In 1968/69 Vernon Chapman assisted Walter Learning in establishing Theatre New Brunswick in Fredericton, where he performed and directed. For four years, he was the Artistic Director/Administrator of the Gryphon Theatre in Barrie, Ontario.
Vernon Chapman directed over 249 professional stage productions, and performed at theatres across Canada: three times at Bastion Theatre, twice at the Belfry Theatre, five times at the Citadel Theatre, once at Theatre Calgary, once at Persephone Theatre, three times at the Manitoba Theatre Centre, once at Magnus Theatre, and many times at the Sudbury Theatre Centre, and the Huron Country Playhouse. He created the role of Professor Moriarty in Who Killed Cardinal Tosca for TNB, and toured in it through the Maritimes, Newfoundland, and Ontario. He has sung and danced in The Heart's a Wonder, The Fantasticks, Sunshine Town, The Wizard of Oz, Annie, My Fair Lady, and as the Earl of Dorincourt in Fauntleroy at the Charlottetown Festival.
He acted on CBC radio, and on CBC television the second week of its advent in 1952. On television he was a regular on the Wayne and Shuster Show from 1957 to 1966. He played Richard Cartwright in The National Dream, George Pearkes, the Minister of Defence in Straight Arrow, and Admiral Bascawan for the Ontario Educational Communications Authority (now TV Ontario). He also acted in films for independent producers including The Luck of Ginger Coffey, Billy Madison, and A Day In A Life. From 1996 to 1999 he was a regular on the children's series, My Hometown.
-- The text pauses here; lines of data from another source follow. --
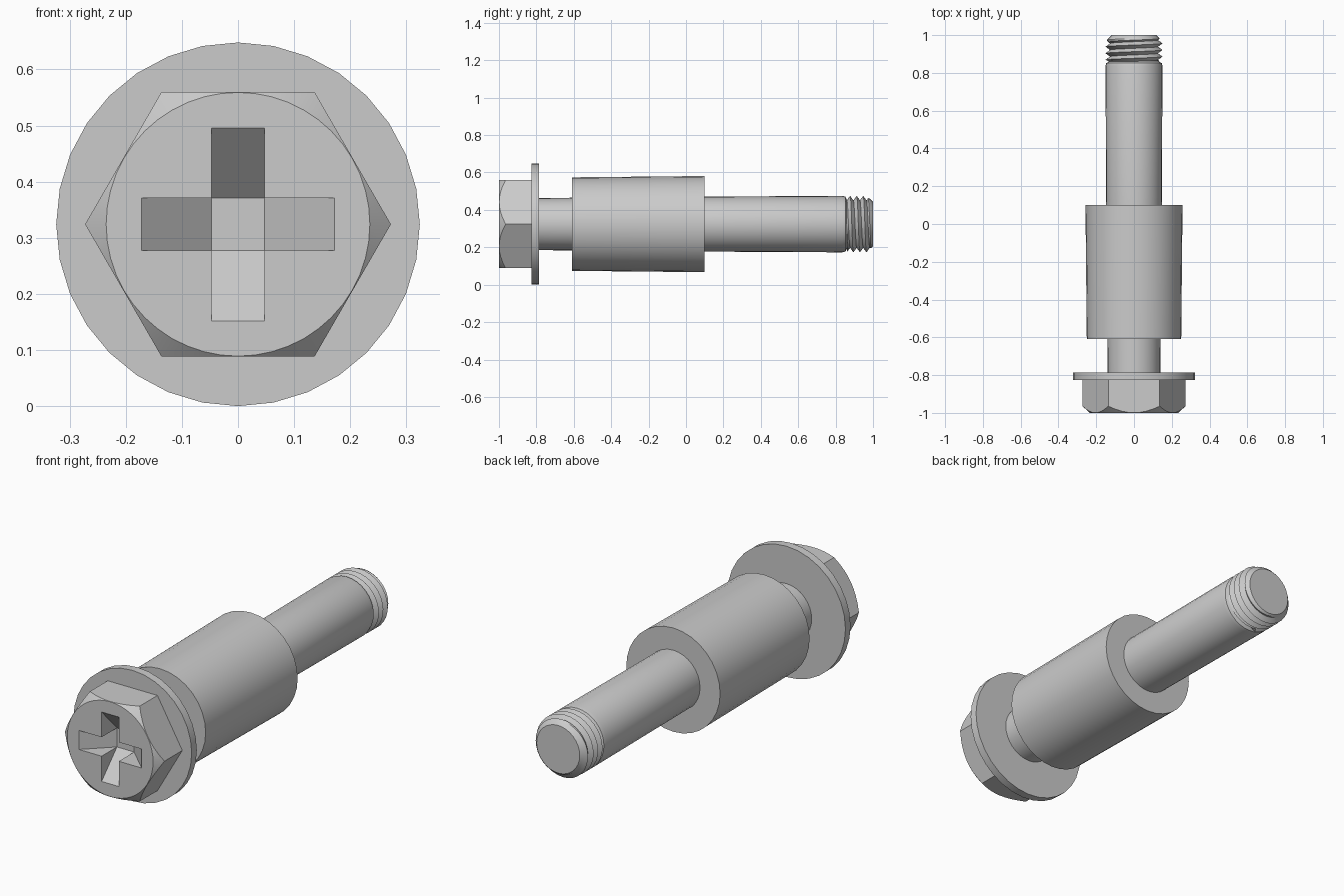
import bpy, bmesh
from math import sin, cos, pi, radians

if "Cube" in bpy.data.objects:
    bpy.data.objects.remove(bpy.data.objects["Cube"])

R = 0.324          # flange radius, also height of the axis
SEG = 32


def ring_point(r, y, a):
    return (r * sin(a), y, R + r * cos(a))


def finish(bm, name, angle=30):
    bmesh.ops.remove_doubles(bm, verts=bm.verts, dist=1e-5)
    bmesh.ops.recalc_face_normals(bm, faces=bm.faces)
    me = bpy.data.meshes.new(name)
    bm.to_mesh(me)
    bm.free()
    ob = bpy.data.objects.new(name, me)
    bpy.context.collection.objects.link(ob)
    bpy.ops.object.select_all(action='DESELECT')
    ob.select_set(True)
    bpy.context.view_layer.objects.active = ob
    bpy.ops.object.shade_smooth_by_angle(angle=radians(angle))
    return ob


def skin(bm, rows, closed=True):
    """Quads between neighbouring rows of points."""
    vs = [[bm.verts.new(p) for p in row] for row in rows]
    n = len(rows[0])
    for a, b in zip(vs, vs[1:]):
        for i in range(n if closed else n - 1):
            k = (i + 1) % n
            bm.faces.new((a[i], a[k], b[k], b[i]))
    return vs


def lathe(name, profile):
    bm = bmesh.new()
    skin(bm, [[ring_point(r, y, 2 * pi * i / SEG) for i in range(SEG)] for r, y in profile])
    return finish(bm, name)


# Turned parts: (radius, y)
lathe("flange", [(0.2, -0.825), (R, -0.825), (R, -0.785), (0.139, -0.785)])
lathe("neck", [(0.139, -0.785), (0.141, -0.61)])
lathe("sleeve", [(0.141, -0.61), (0.25, -0.61), (0.257, 0.1), (0.147, 0.1)])
lathe("shaft", [(0.147, 0.1), (0.151, 0.835), (0.147, 0.852), (0.127, 0.862)])

# Threaded tip: helical grid, clamped at both ends
Y0, PITCH, ROOT, CREST, TIP = 0.86, 0.035, 0.127, 0.151, 0.118
bm = bmesh.new()
rows = []
for j in range(-4, 17):
    tooth = ROOT + (CREST - ROOT) * (0, 0.5, 1, 0.5)[j % 4]
    row = []
    for i in range(SEG + 1):
        y = Y0 + PITCH * (j / 4 + i / SEG)
        r = ROOT if y <= Y0 else min(tooth, TIP + max(0, 1 - y))
        row.append(ring_point(r, min(max(y, Y0), 1.0), 2 * pi * i / SEG))
    rows.append(row)
skin(bm, rows, closed=False)
bm.faces.new([bm.verts.new(ring_point(TIP, 1.0, 2 * pi * i / SEG)) for i in range(SEG)])
finish(bm, "threaded_tip")

# Hex head with chamfered corners
N, FLAT, RIM = 48, 0.236, 0.235
bm = bmesh.new()
angles = [2 * pi * i / N for i in range(N)]
hex_r = [FLAT / cos((a + pi / 6) % (pi / 3) - pi / 6) for a in angles]
vs = skin(bm, [
    [ring_point(RIM, -1.0, a) for a in angles],
    [ring_point(r, -1.0 + (r - RIM) * 0.95, a) for r, a in zip(hex_r, angles)],
    [ring_point(r, -0.825, a) for r, a in zip(hex_r, angles)],
])
rim_edges = [bm.edges.get((vs[0][i], vs[0][(i + 1) % N])) for i in range(N)]

# Cross recess: four sloping arms down to a square floor
W, L, DEPTH = 0.047, 0.172, 0.12
outline, floor = [], []
arms = []
for k in range(4):
    c, s = round(cos(k * pi / 2)), round(sin(k * pi / 2))

    def add(u, v, y):
        return bm.verts.new((c * u - s * v, y, R + s * u + c * v))
    a, b, d = add(L, -W, -1), add(L, W, -1), add(W, W, -1)
    outline += [a, b, d]
    floor.append(add(W, W, -1 + DEPTH))
    arms.append((a, b, d))
for k in range(4):
    a, b, d = arms[k]
    prev_d, prev_f = arms[k - 1][2], floor[k - 1]
    bm.faces.new((a, b, floor[k], prev_f))
    bm.faces.new((b, d, floor[k]))
    bm.faces.new((prev_d, a, prev_f))
bm.faces.new(floor)
cross_edges = []
for i in range(12):
    p, q = outline[i - 1], outline[i]
    cross_edges.append(bm.edges.get((p, q)) or bm.edges.new((p, q)))
bmesh.ops.triangle_fill(bm, use_beauty=True, edges=rim_edges + cross_edges, normal=(0, -1, 0))
finish(bm, "hex_head", 20)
He served on the Board of the Toronto branch of ACTRA for fourteen years, and on the National Board for thirteen. He also served on the Canadian Advisory Committee of Equity and was its Chairperson for five terms, writing its first constitution when it separated from American Equity. He received Equity's Larry McCance Award and ACTRA's Bernard Cowan Award. In 1998, Canadian Equity commissioned him to write its history, a project which took five years. He is listed as an actor or director in all the Canada On Stage volumes (from 1976 to 1988), and his work on the history of Canadian professional theatre production since WWII, entitled Who's in the Goose Tonight was published by ECW Press in 2001.
Last updated 2011-03-05